Exercise brief: When counting, include every line of the data that holds "with", then state the total alone.
:: Dataset
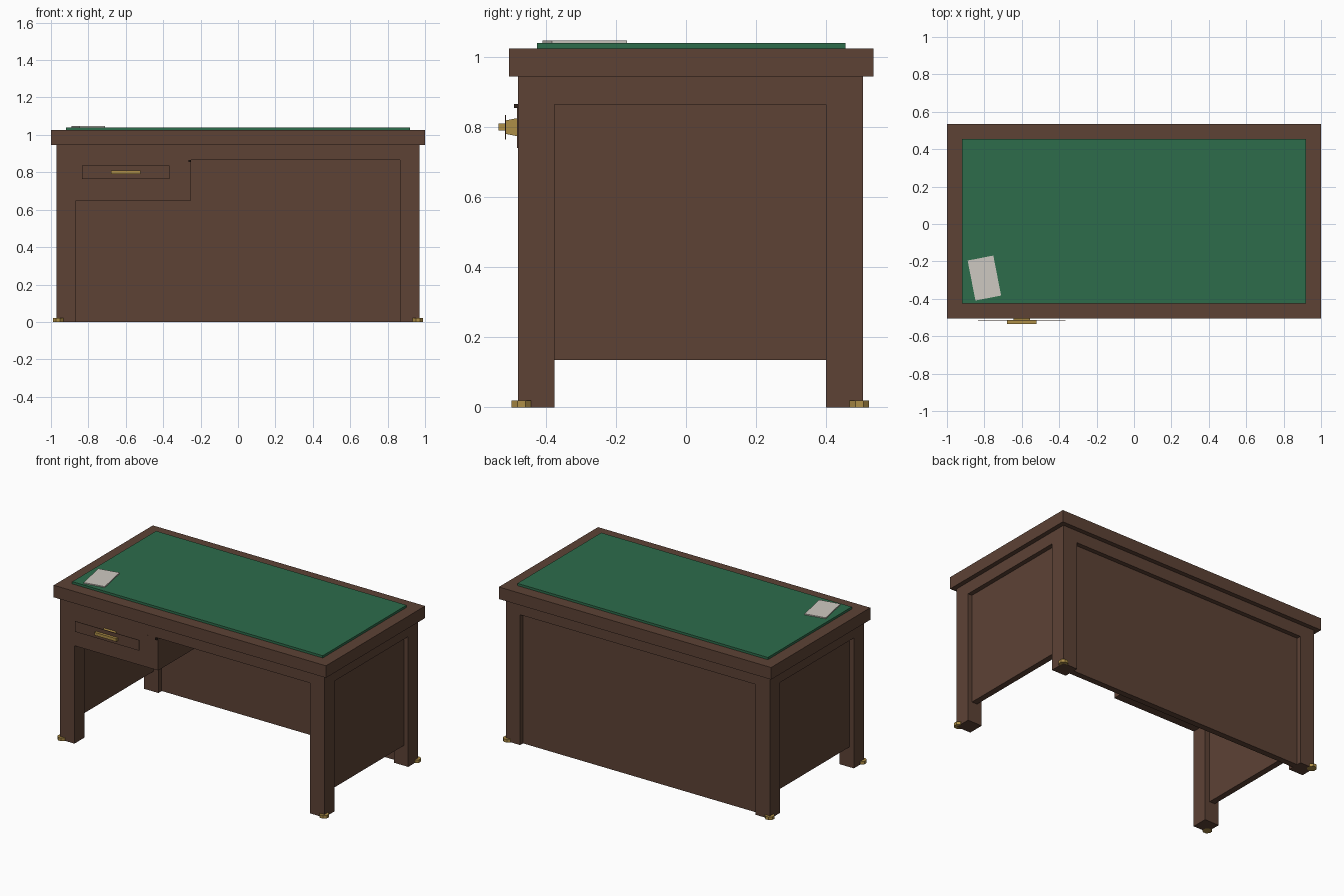
import bpy
import bmesh
from math import radians
from mathutils import Matrix, Vector

cube = bpy.data.objects.get("Cube")
if cube:
    bpy.data.objects.remove(cube, do_unlink=True)


def material(name, hex_code):
    def linear(c):
        return c / 12.92 if c <= 0.04045 else ((c + 0.055) / 1.055) ** 2.4
    rgb = [linear(int(hex_code[i:i + 2], 16) / 255) for i in (0, 2, 4)]
    mat = bpy.data.materials.new(name)
    mat.use_nodes = True
    mat.diffuse_color = (*rgb, 1)
    mat.node_tree.nodes["Principled BSDF"].inputs["Base Color"].default_value = (*rgb, 1)
    return mat


WOOD = material("dark_wood", "5D4235")
FELT = material("green_felt", "2D6C4B")
BRASS = material("brass", "AE8E47")
PAPER = material("paper", "CEC9C1")
DARK = material("dark_splinter", "2E211B")


def finish(name, bm, mat):
    mesh = bpy.data.meshes.new(name)
    bm.to_mesh(mesh)
    bm.free()
    mesh.materials.append(mat)
    obj = bpy.data.objects.new(name, mesh)
    bpy.context.collection.objects.link(obj)
    return obj


def box(name, x, y, z, mat=WOOD, turn=0):
    """Box from (min, max) pairs, turned about its own vertical axis."""
    low, high = Vector((x[0], y[0], z[0])), Vector((x[1], y[1], z[1]))
    bm = bmesh.new()
    bmesh.ops.create_cube(bm, size=1, matrix=Matrix.Translation((low + high) / 2)
                          @ Matrix.Rotation(radians(turn), 4, "Z")
                          @ Matrix.Diagonal((*(high - low), 1)))
    return finish(name, bm, mat)


# Key dimensions of the frame
OUT, IN = 0.97, 0.865
FRONT, FRONT_IN, BACK_IN, BACK = -0.48, -0.375, 0.40, 0.505
RAIL, TOP = 0.865, 0.945
RECESS, THICK = 0.03, 0.04

# Table top and writing surface
box("table_top", (-1, 1), (-0.505, 0.535), (TOP, 1.025))
box("felt_surface", (-0.92, 0.92), (-0.425, 0.455), (1.025, 1.04), FELT)
box("paper_sheet", (-0.87, -0.73), (-0.398, -0.18), (1.04, 1.047), PAPER, 11)

# Legs, brass feet, side rails and side panels
for side, sx in (("right", -1), ("left", 1)):
    span = sorted((sx * IN, sx * OUT))
    for end, y, corner in (("front", (FRONT, FRONT_IN), FRONT + 0.01),
                           ("back", (BACK_IN, BACK), BACK - 0.01)):
        box(f"{end}_{side}_leg", span, y, (0, TOP))
        bm = bmesh.new()
        bmesh.ops.create_cone(bm, cap_ends=True, segments=8, radius1=0.03, radius2=0.03,
                              depth=0.02, matrix=Matrix.Translation((sx * 0.962, corner, 0.01))
                              @ Matrix.Rotation(radians(22.5), 4, "Z"))
        finish(f"{end}_{side}_foot", bm, BRASS)
    box(f"{side}_rail", span, (FRONT_IN, BACK_IN), (RAIL, TOP))
    outer = OUT - RECESS
    box(f"{side}_panel", sorted((sx * outer, sx * (outer - THICK))),
        (FRONT_IN, BACK_IN), (0.135, RAIL))

# Back and front
box("back_rail", (-IN, IN), (BACK_IN, BACK), (RAIL, TOP))
box("back_panel", (-IN, IN), (BACK - RECESS - THICK, BACK - RECESS), (0, RAIL))
box("front_rail", (-0.25, IN), (FRONT, FRONT_IN), (RAIL, TOP))
box("drawer_case", (-IN, -0.25), (FRONT, BACK_IN), (0.65, TOP))

# Drawer face, worn splinters and brass pull
box("drawer_face", (-0.835, -0.365), (-0.517, -0.514), (0.765, 0.835))
box("long_splinter", (-0.332, -0.324), (FRONT - 0.003, FRONT), (0.74, 0.865))
box("small_splinter", (-0.265, -0.253), (FRONT - 0.011, FRONT), (0.854, 0.866), DARK)
box("drawer_pull", (-0.68, -0.52), (-0.535, -0.517), (0.79, 0.81), BRASS)

# Pull mount, tapering toward the drawer face
mount = box("pull_mount", (-0.645, -0.555), (-0.514, FRONT), (0.774, 0.826), BRASS)
for v in mount.data.vertices:
    if v.co.y < -0.5:
        v.co.z = 0.8 + (v.co.z - 0.8) * 0.75
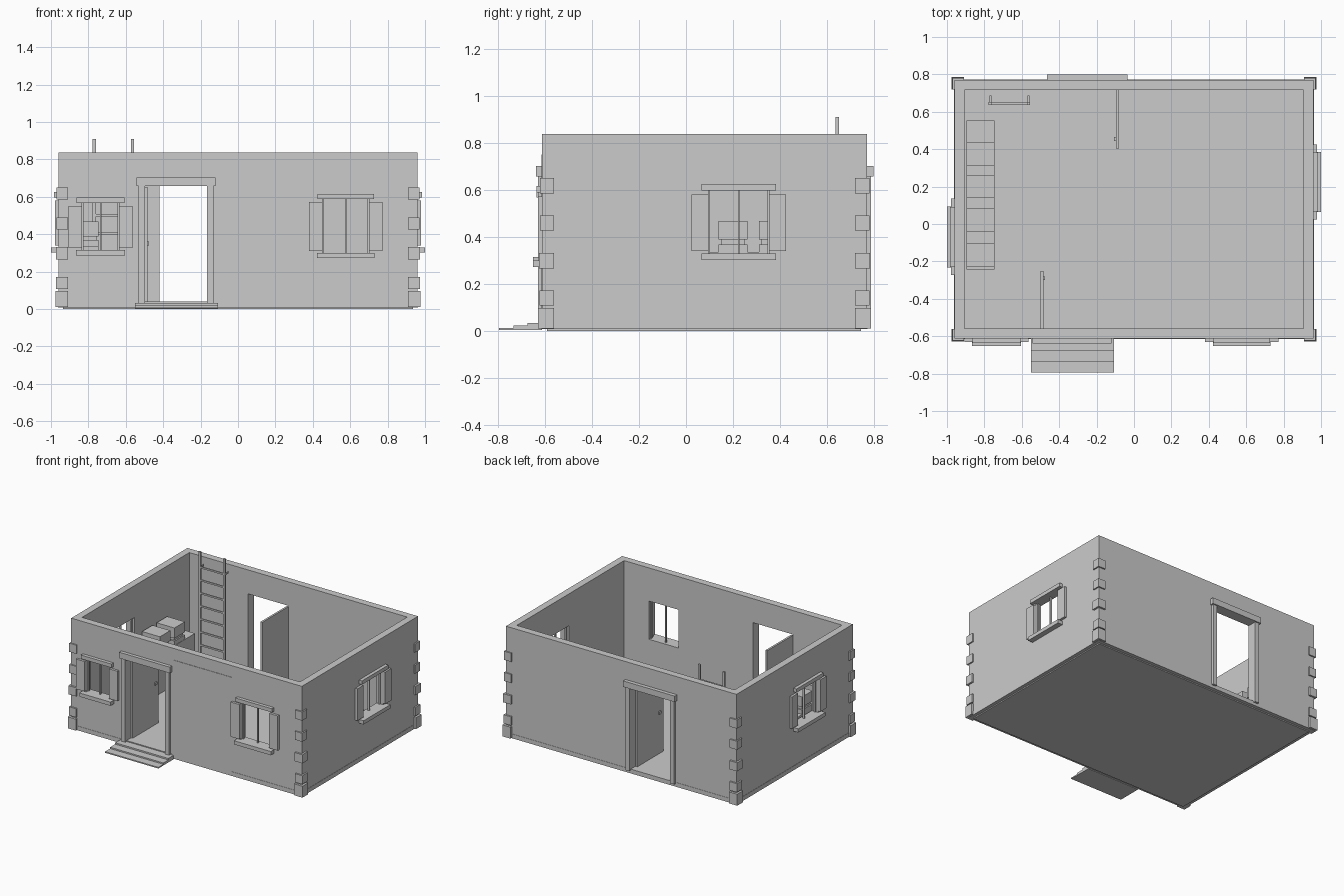
import bpy
import bmesh
from mathutils import Vector

cube = bpy.data.objects.get("Cube")
if cube:
    bpy.data.objects.remove(cube, do_unlink=True)

# Single plain grey for the whole house
grey = bpy.data.materials.new("plain_grey")
grey.use_nodes = True
GREY = (0.6, 0.6, 0.6, 1)
grey.diffuse_color = GREY
grey.node_tree.nodes["Principled BSDF"].inputs["Base Color"].default_value = GREY


def boxes(name, ranges):
    """One object made of boxes, each given as (x0, x1, y0, y1, z0, z1)."""
    bm = bmesh.new()
    for x0, x1, y0, y1, z0, z1 in ranges:
        low = Vector((min(x0, x1), min(y0, y1), z0))
        high = Vector((max(x0, x1), max(y0, y1), z1))
        for v in bmesh.ops.create_cube(bm, size=1)["verts"]:
            v.co = [l + (c + 0.5) * (h - l) for l, h, c in zip(low, high, v.co)]
    mesh = bpy.data.meshes.new(name)
    bm.to_mesh(mesh)
    bm.free()
    mesh.materials.append(grey)
    ob = bpy.data.objects.new(name, mesh)
    bpy.context.collection.objects.link(ob)
    return ob


# Main extents
X, FRONT, BACK, T = 0.96, -0.612, 0.77, 0.053
FLOOR, TOP, DOOR_TOP = 0.04, 0.837, 0.657
openings = []


def wall_box(side, a0, a1, d0, d1, z0, z1):
    """Box on a wall: a runs along the wall, d is distance outward from it."""
    if side == "front":
        return (a0, a1, FRONT - d0, FRONT - d1, z0, z1)
    if side == "back":
        return (a0, a1, BACK + d0, BACK + d1, z0, z1)
    s = 1 if side == "left" else -1
    return (s * (X + d0), s * (X + d1), a0, a1, z0, z1)


def window(name, side, a0, a1, z0, z1):
    openings.append(wall_box(side, a0, a1, -0.1, 0.1, z0, z1))
    mid = (a0 + a1) / 2
    # Shutters on each side of the opening
    boxes(name + "_shutters", [
        wall_box(side, a0 - 0.072, a0, 0, 0.018, z0 + 0.01, z1 - 0.017),
        wall_box(side, a1, a1 + 0.072, 0, 0.018, z0 + 0.01, z1 - 0.017)])
    # Sill and head
    boxes(name + "_sill", [wall_box(side, a0 - 0.03, a1 + 0.03, -0.01, 0.04, z0 - 0.028, z0)])
    boxes(name + "_head", [wall_box(side, a0 - 0.028, a1 + 0.028, -0.01, 0.025, z1, z1 + 0.028)])
    # Thin frame with a centre bar
    boxes(name + "_frame", [
        wall_box(side, a, a + 0.008, -0.035, -0.02, z0, z1)
        for a in (a0, mid - 0.004, a1 - 0.008)])


def doorway(name, side, a0, a1, lintel_depth):
    openings.append(wall_box(side, a0, a1, -0.1, 0.1, FLOOR, DOOR_TOP))
    boxes(name + "_posts", [
        wall_box(side, a, a + 0.033, -0.01, 0.018, 0.03, DOOR_TOP)
        for a in (a0 - 0.033, a1)])
    boxes(name + "_lintel", [
        wall_box(side, a0 - 0.045, a1 + 0.045, -0.01, lintel_depth, DOOR_TOP, 0.702)])


window("front_right_window", "front", -0.835, -0.635, 0.315, 0.567)
window("front_left_window", "front", 0.452, 0.70, 0.30, 0.588)
window("left_window", "left", 0.095, 0.354, 0.33, 0.597)
window("right_window", "right", -0.202, 0.064, 0.33, 0.597)
doorway("front_door", "front", -0.498, -0.165, 0.026)
doorway("back_door", "back", -0.42, -0.08, 0.028)

# Walls: hollow shell with the openings cut through
walls = boxes("walls", [(-X, X, FRONT, BACK, FLOOR, TOP)])
hollow = (-X + T, X - T, FRONT + T, BACK - T, 0, 1)
for cut in [hollow] + openings:
    cutter = boxes("cutter", [cut])
    cutter.hide_render = True
    mod = walls.modifiers.new("cut", "BOOLEAN")
    mod.operation = "DIFFERENCE"
    mod.solver = "EXACT"
    mod.object = cutter
bpy.context.view_layer.update()
graph = bpy.context.evaluated_depsgraph_get()
finished = bpy.data.meshes.new_from_object(walls.evaluated_get(graph))
cutters = [m.object for m in walls.modifiers]
walls.modifiers.clear()
walls.data = finished
for c in cutters:
    bpy.data.objects.remove(c, do_unlink=True)

# Floor slab and recessed footing
boxes("floor_slab", [(-X - 0.002, X + 0.002, FRONT - 0.002, BACK + 0.002, 0.008, FLOOR)])
boxes("footing", [(-X + 0.025, X - 0.025, FRONT + 0.02, BACK - 0.025, 0, 0.01)])

# Corner stones, larger at the base
stones = []
for sx in (-1, 1):
    for y, sy in ((FRONT, -1), (BACK, 1)):
        for z0, z1, out in ((0.01, 0.096, 0.017), (0.107, 0.172, 0.012), (0.266, 0.331, 0.014),
                            (0.426, 0.49, 0.01), (0.585, 0.65, 0.01)):
            stones.append((sx * (X - 0.05), sx * (X + out), y - sy * 0.05, y + sy * out, z0, z1))
boxes("corner_stones", stones)

# Front steps
boxes("front_steps", [
    (-0.55, -0.107, y, FRONT, 0.003, z)
    for y, z in ((-0.795, 0.012), (-0.735, 0.022), (-0.675, 0.033))])

# Open door leaves with knobs
boxes("front_door_leaf", [(-0.50, -0.485, FRONT + T, -0.25, FLOOR, DOOR_TOP - 0.005)])
boxes("back_door_leaf", [(-0.096, -0.081, 0.405, BACK - T, FLOOR, DOOR_TOP - 0.005)])
for name, x, y in (("front_door_knob", -0.483, -0.29), ("back_door_knob", -0.1, 0.455)):
    boxes(name, [(x - 0.007, x + 0.007, y - 0.01, y + 0.01, 0.34, 0.36)])

# Ladder with wall hooks
boxes("ladder_rails", [(x - 0.009, x + 0.009, 0.637, 0.652, FLOOR, 0.91)
                       for x in (-0.768, -0.564)])
boxes("ladder_rungs", [(-0.768, -0.564, 0.639, 0.649, z, z + 0.012)
                       for z in (0.105 + 0.0975 * i for i in range(8))])
boxes("ladder_hooks", [(x - 0.005, x + 0.005, 0.65, 0.687, 0.785, 0.797)
                       for x in (-0.768, -0.564)])

# Long bench with stacked blocks
boxes("bench", [(-0.895, -0.745, -0.243, 0.553, FLOOR, 0.335)])
blocks = []
for y in (-0.227, -0.04, 0.138, 0.311):
    blocks += [(-0.895, -0.747, y, y + 0.124, 0.33, 0.368),
               (-0.885, -0.757, y + 0.01, y + 0.114, 0.36, 0.395),
               (-0.895, -0.747, y, y + 0.124, 0.389, 0.467)]
boxes("bench_blocks", blocks)

# Thin flat panel on the front wall
boxes("front_panel", [(-0.11, 0.375, FRONT - 0.003, FRONT, FLOOR, 0.75)])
::::
Answer for this exercise: 5